Grimm cited the 2007 announcement of Objet’s new Digital Materials, which he has written about for DE (see Special RP&M section, February 2008, p. 50). “The technology allows you to take two of their photopolymers and combine them on the fly to make a unique third material, which means you can make a single part with multiple material characteristics, not previously available in the plastics world.”
Direct Digital Manufacturing (DDM)
“DDM is still new and very immature with respect to technology adoption, but it’s getting some traction and people are starting to take it seriously,” said Grimm. “We might see some interesting DDM developments in 2008.”
The wild card, Grimm said, is the economy. RP, and prototyping in general, tends to be treated as a discretionary item, “When money gets tight, prototyping becomes optional.”
Grimm predicts that if the economy is down and investments in prototypes and prototyping equipment are impacted, people may turn to virtual prototyping, such as that which Autodesk has been promoting.
“I really don’t believe virtual prototyping will replace physical prototyping,” Grimm said. “It’s not ideal to interface with a digital representation throughout the entire process. Yet, virtual prototyping will take away some of the physical prototyping.”
People may also turn to the low cost systems during a declining economy. “If someone feels they need RP during a recession, obviously they’ll be more likely to consider low cost systems, and now they’ll have an option below $10K. For those companies using service bureaus, it can be difficult to rationalize spending money on external services when budgets are tight. So they may opt to spend a little from the capital budget to buy a low cost system.”

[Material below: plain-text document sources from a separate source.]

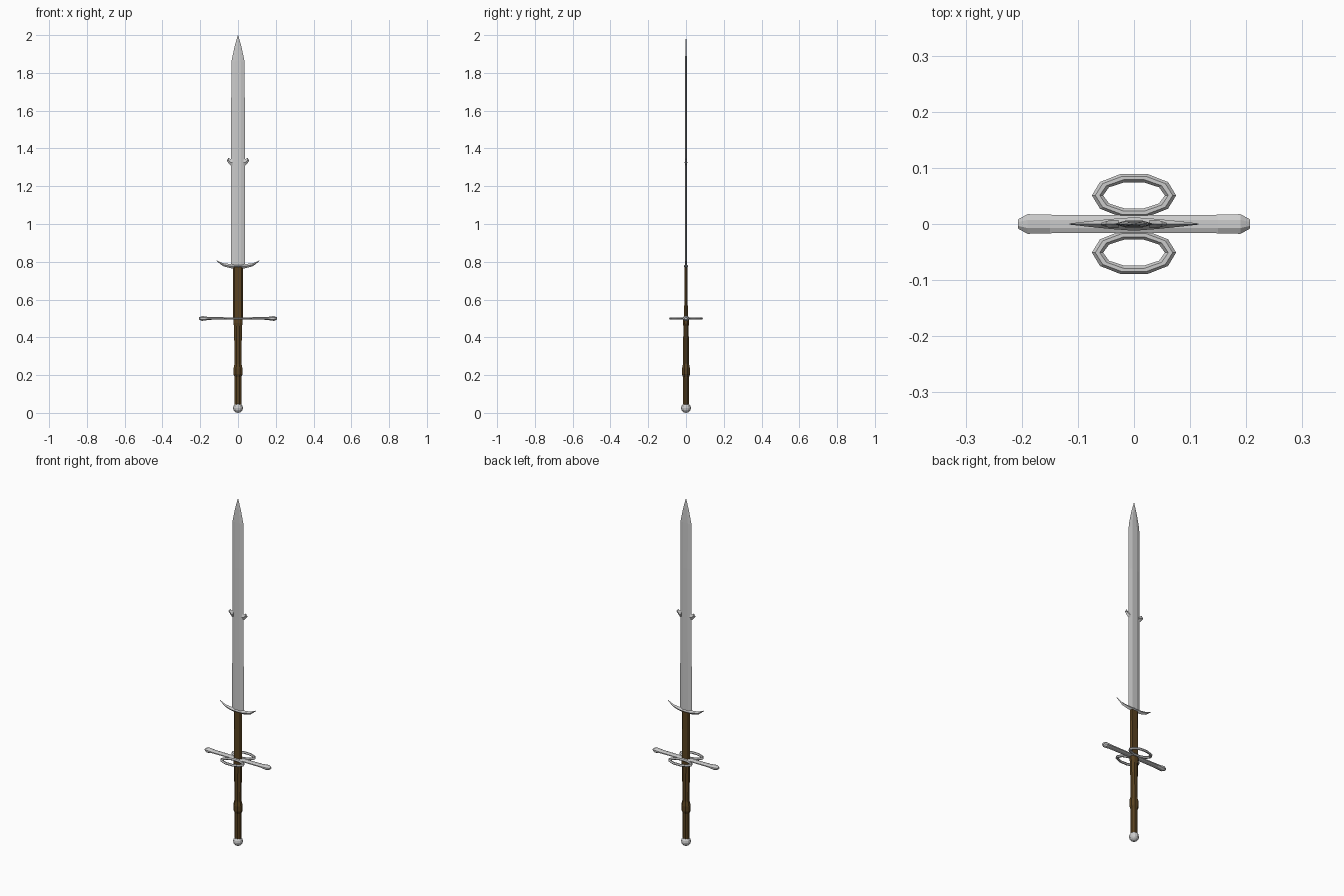
import bpy, bmesh
from math import cos, sin, pi

if "Cube" in bpy.data.objects:
    bpy.data.objects.remove(bpy.data.objects["Cube"])


def loft(name, rings, closed=False, mat=None):
    """Skin a list of equal-length point rings into one solid."""
    bm = bmesh.new()
    vs = [[bm.verts.new(p) for p in r] for r in rings]
    n = len(rings[0])
    last = len(vs) if closed else len(vs) - 1
    for i in range(last):
        a, b = vs[i], vs[(i + 1) % len(vs)]
        for j in range(n):
            k = (j + 1) % n
            bm.faces.new((a[j], a[k], b[k], b[j]))
    if not closed:
        bm.faces.new(vs[0])
        bm.faces.new(vs[-1])
    bmesh.ops.recalc_face_normals(bm, faces=bm.faces)
    me = bpy.data.meshes.new(name)
    bm.to_mesh(me)
    bm.free()
    ob = bpy.data.objects.new(name, me)
    bpy.context.collection.objects.link(ob)
    if mat:
        me.materials.append(mat)
    return ob


def ellipse(n, a, b):
    return [(a * cos(2 * pi * (i + .5) / n), b * sin(2 * pi * (i + .5) / n)) for i in range(n)]


def along_z(name, secs, n, mat=None):
    k = 1 / cos(pi / n)
    return loft(name, [[(x, y, z) for x, y in ellipse(n, rx * k, ry * k)] for z, rx, ry in secs], mat=mat)


def flat_section(w, t, z, ridge):
    r = w * ridge
    return [(w, 0, z), (r, t, z), (-r, t, z), (-w, 0, z), (-r, -t, z), (r, -t, z)]


leather = bpy.data.materials.new("leather")
leather.diffuse_color = (0.10, 0.055, 0.015, 1)
leather.use_nodes = True
leather.node_tree.nodes["Principled BSDF"].inputs["Base Color"].default_value = leather.diffuse_color

# Pommel
bpy.ops.mesh.primitive_uv_sphere_add(segments=12, ring_count=8, radius=0.026, location=(0, 0, 0.026))
bpy.context.object.name = "pommel"

# Grip with a swelling in the middle
along_z("grip", [(0.045, .018, .015), (0.19, .018, .016), (0.205, .024, .021), (0.235, .024, .021),
                 (0.26, .018, .016), (0.46, .021, .014), (0.475, .025, .017), (0.50, .025, .017)], 8, leather)

# Leather-wrapped base of the blade
loft("ricasso", [flat_section(.026, .010, 0.50, .7), flat_section(.026, .007, 0.775, .7)], mat=leather)

# Cross guard, flared at both ends
half = [(0.04, .006, .016), (0.15, .007, .0165), (0.19, .013, .0175), (0.207, .006, .008)]
secs = [(-x, h, w) for x, h, w in reversed(half)] + half
k = 1 / cos(pi / 8)
loft("cross_guard", [[(x, y, 0.5 + z) for y, z in ellipse(8, w * k, h * k)] for x, h, w in secs])

# Side rings
for side, name in ((1, "back_ring"), (-1, "front_ring")):
    rings = []
    for i in range(10):
        a = 2 * pi * i / 10
        rings.append([((.065 + u) * cos(a), side * .051 + (.0325 + u * .8) * sin(a), 0.5 + v)
                      for u, v in ((.010, 0), (.004, .006), (-.004, .006), (-.010, 0), (-.004, -.006), (.004, -.006))])
    loft(name, rings, closed=True)

# Blade
loft("blade", [flat_section(w, t, z, .42) for z, w, t in
               ((0.77, .037, .006), (1.6, .036, .006), (1.86, .035, .0045), (1.94, .018, .003), (2.0, .001, .0005))])

# Crescent lugs at the base of the blade: x, lower z, upper z, half depth
half = [(0, .763, .79, .012), (.04, .766, .788, .009), (.08, .777, .793, .005), (.115, .805, .808, .001)]
secs = [(-x, a, b, d) for x, a, b, d in reversed(half[1:])] + half
loft("crescent_lugs", [[(x, 0, a), (x, d, (a + b) / 2), (x, 0, b), (x, -d, (a + b) / 2)] for x, a, b, d in secs])

# Small hooked lugs halfway up the blade
for s, name in ((1, "right_lug"), (-1, "left_lug")):
    loft(name, [[(s * x, d, (a + b) / 2 + q * (b - a) / 2) for d, q in ((0, -1), (t, 0), (0, 1), (-t, 0))]
                for x, a, b, t in ((.028, 1.305, 1.345, .007), (.04, 1.31, 1.343, .007),
                                   (.05, 1.322, 1.351, .005), (.059, 1.333, 1.339, .002))])
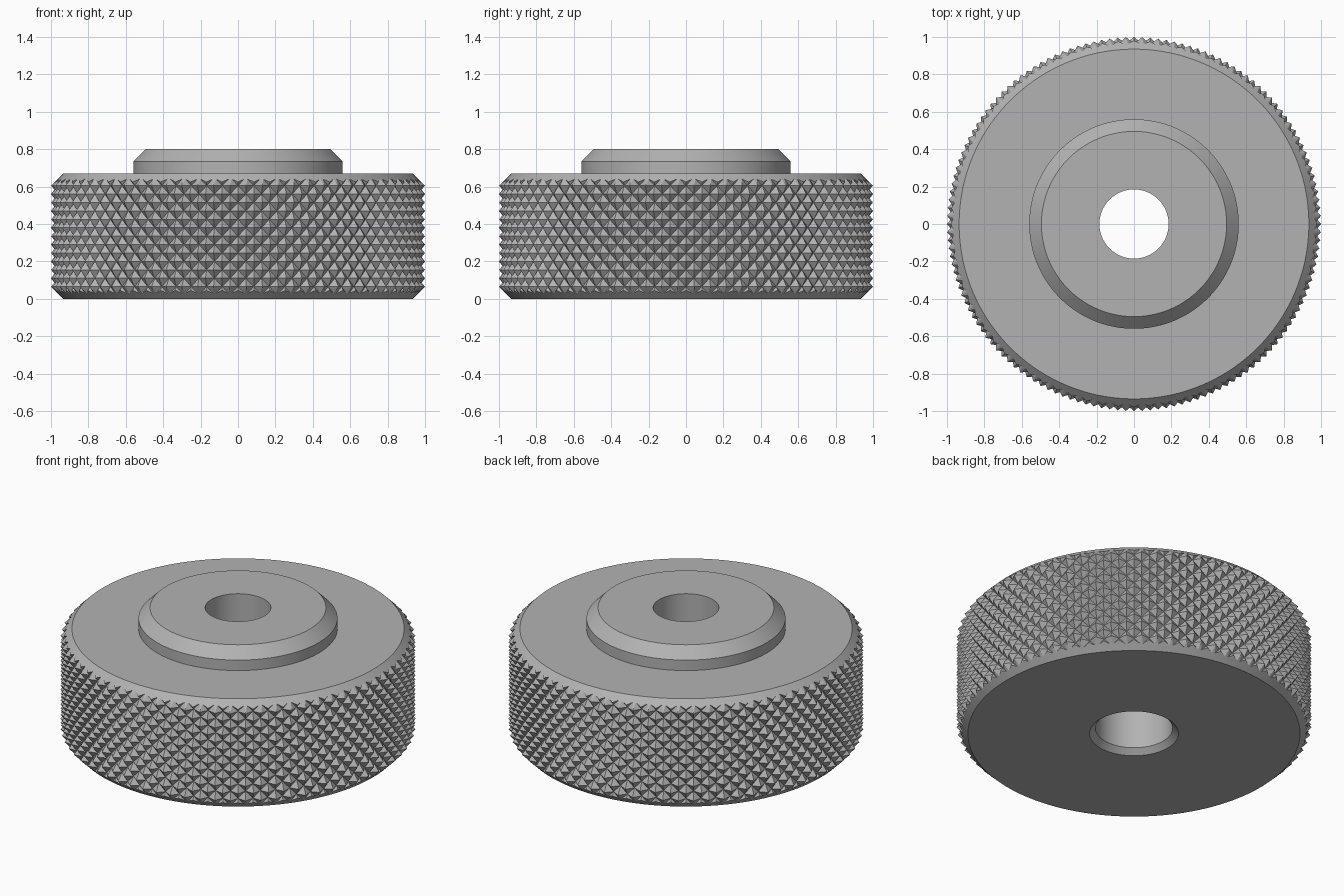
import bpy, bmesh, math

cube = bpy.data.objects.get("Cube")
if cube:
    bpy.data.objects.remove(cube, do_unlink=True)

TEETH = 72          # diamonds around the rim
DEPTH = 0.035       # knurl groove depth
ROW = 0.045         # half the height of one diamond
MID = 0.335         # middle height of the rim

steel = bpy.data.materials.new("plain steel grey")
steel.use_nodes = True
GREY = (0.45, 0.45, 0.45, 1)
steel.diffuse_color = GREY
steel.node_tree.nodes["Principled BSDF"].inputs["Base Color"].default_value = GREY


def finish(bm, name):
    bmesh.ops.recalc_face_normals(bm, faces=bm.faces)
    mesh = bpy.data.meshes.new(name)
    bm.to_mesh(mesh)
    bm.free()
    mesh.materials.append(steel)
    obj = bpy.data.objects.new(name, mesh)
    bpy.context.collection.objects.link(obj)
    return obj


def ring(bm, radius_at, z, count):
    return [bm.verts.new((radius_at(k) * math.cos(math.tau * k / count),
                          radius_at(k) * math.sin(math.tau * k / count), z))
            for k in range(count)]


def lathe(name, profile, count=144):
    """Turn a closed (radius, height) profile around z."""
    bm = bmesh.new()
    rings = [ring(bm, lambda k, r=r: r, z, count) for r, z in profile]
    for a, b in zip(rings, rings[1:] + rings[:1]):
        for k in range(count):
            n = (k + 1) % count
            bm.faces.new((a[k], a[n], b[n], b[k]))
    return finish(bm, name)


def knurled_blank(name):
    """Cylinder covered in four-sided pyramids, taller than the rim."""
    bm = bmesh.new()
    count = TEETH * 2
    levels = range(-9, 10)
    rings = [ring(bm, lambda k, m=m: 1 - DEPTH * ((k + m) % 2 == 0),
                  MID + m * ROW, count) for m in levels]
    for m, a, b in zip(levels, rings, rings[1:]):
        for k in range(count):
            n = (k + 1) % count
            if (k + m) % 2 == 0:    # split each cell along its groove
                tris = (a[k], a[n], b[n]), (a[k], b[n], b[k])
            else:
                tris = (a[k], a[n], b[k]), (a[n], b[n], b[k])
            for tri in tris:
                bm.faces.new(tri)
    # flat caps, kept as fans
    for loop in (rings[0], rings[-1]):
        centre = bm.verts.new((0, 0, loop[0].co.z))
        for k in range(count):
            bm.faces.new((loop[k], loop[(k + 1) % count], centre))
    return finish(bm, name)


# Turned body: chamfered rim, raised boss and stepped bore
body = lathe("rim_limits", [
    (0.25, 0), (0.935, 0), (1.035, 0.10), (1.035, 0.57), (0.935, 0.67),
    (0.40, 0.67), (0.217, 0.67), (0.217, 0.033)])
knob = knurled_blank("knurled_rim")

# Trim the knurling with the chamfers and bore
trim = knob.modifiers.new("trim", "BOOLEAN")
trim.operation = "INTERSECT"
trim.solver = "EXACT"
trim.object = body
bpy.context.view_layer.objects.active = knob
knob.select_set(True)
bpy.ops.object.modifier_apply(modifier=trim.name)
bpy.data.objects.remove(body, do_unlink=True)

# Raised boss with a narrower bore
boss = lathe("raised_boss", [
    (0.185, 0.45), (0.217, 0.45), (0.217, 0.67), (0.56, 0.67),
    (0.56, 0.735), (0.495, 0.80), (0.185, 0.80)])

# Smooth the turned surfaces, keep edges crisp
bpy.ops.object.select_all(action="DESELECT")
for obj in (knob, boss):
    obj.select_set(True)
    bpy.context.view_layer.objects.active = obj
bpy.ops.object.shade_smooth_by_angle(angle=math.radians(20))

Service bureaus will be affected by downturns in the market, but the change is not permanent, said Grimm. “Once people make the shift, they tend to be slow going back to the old way of doing things. So if we start to see a decline in service bureau work, , we probably have about three years before we get back to where we are in the service bureau market.”
“I think it’s short sighted for people to slash a prototyping budget, but it does happen since the expense is easy to measure but the value is not.”
In spite of possible economic downturns, Grimm feels positive about the RP industry. “Rapid prototyping is healthy, vibrant and moving forward, yet still not as popular or as widely used as I’d like to see it,” said Grimm. “There is still a lot of room for growth.
From low cost systems, to materials, from prototyping to DDM, Grimm said the RP market demonstrates a resilience and ability to morph to accommodate whatever changes may come down the pike.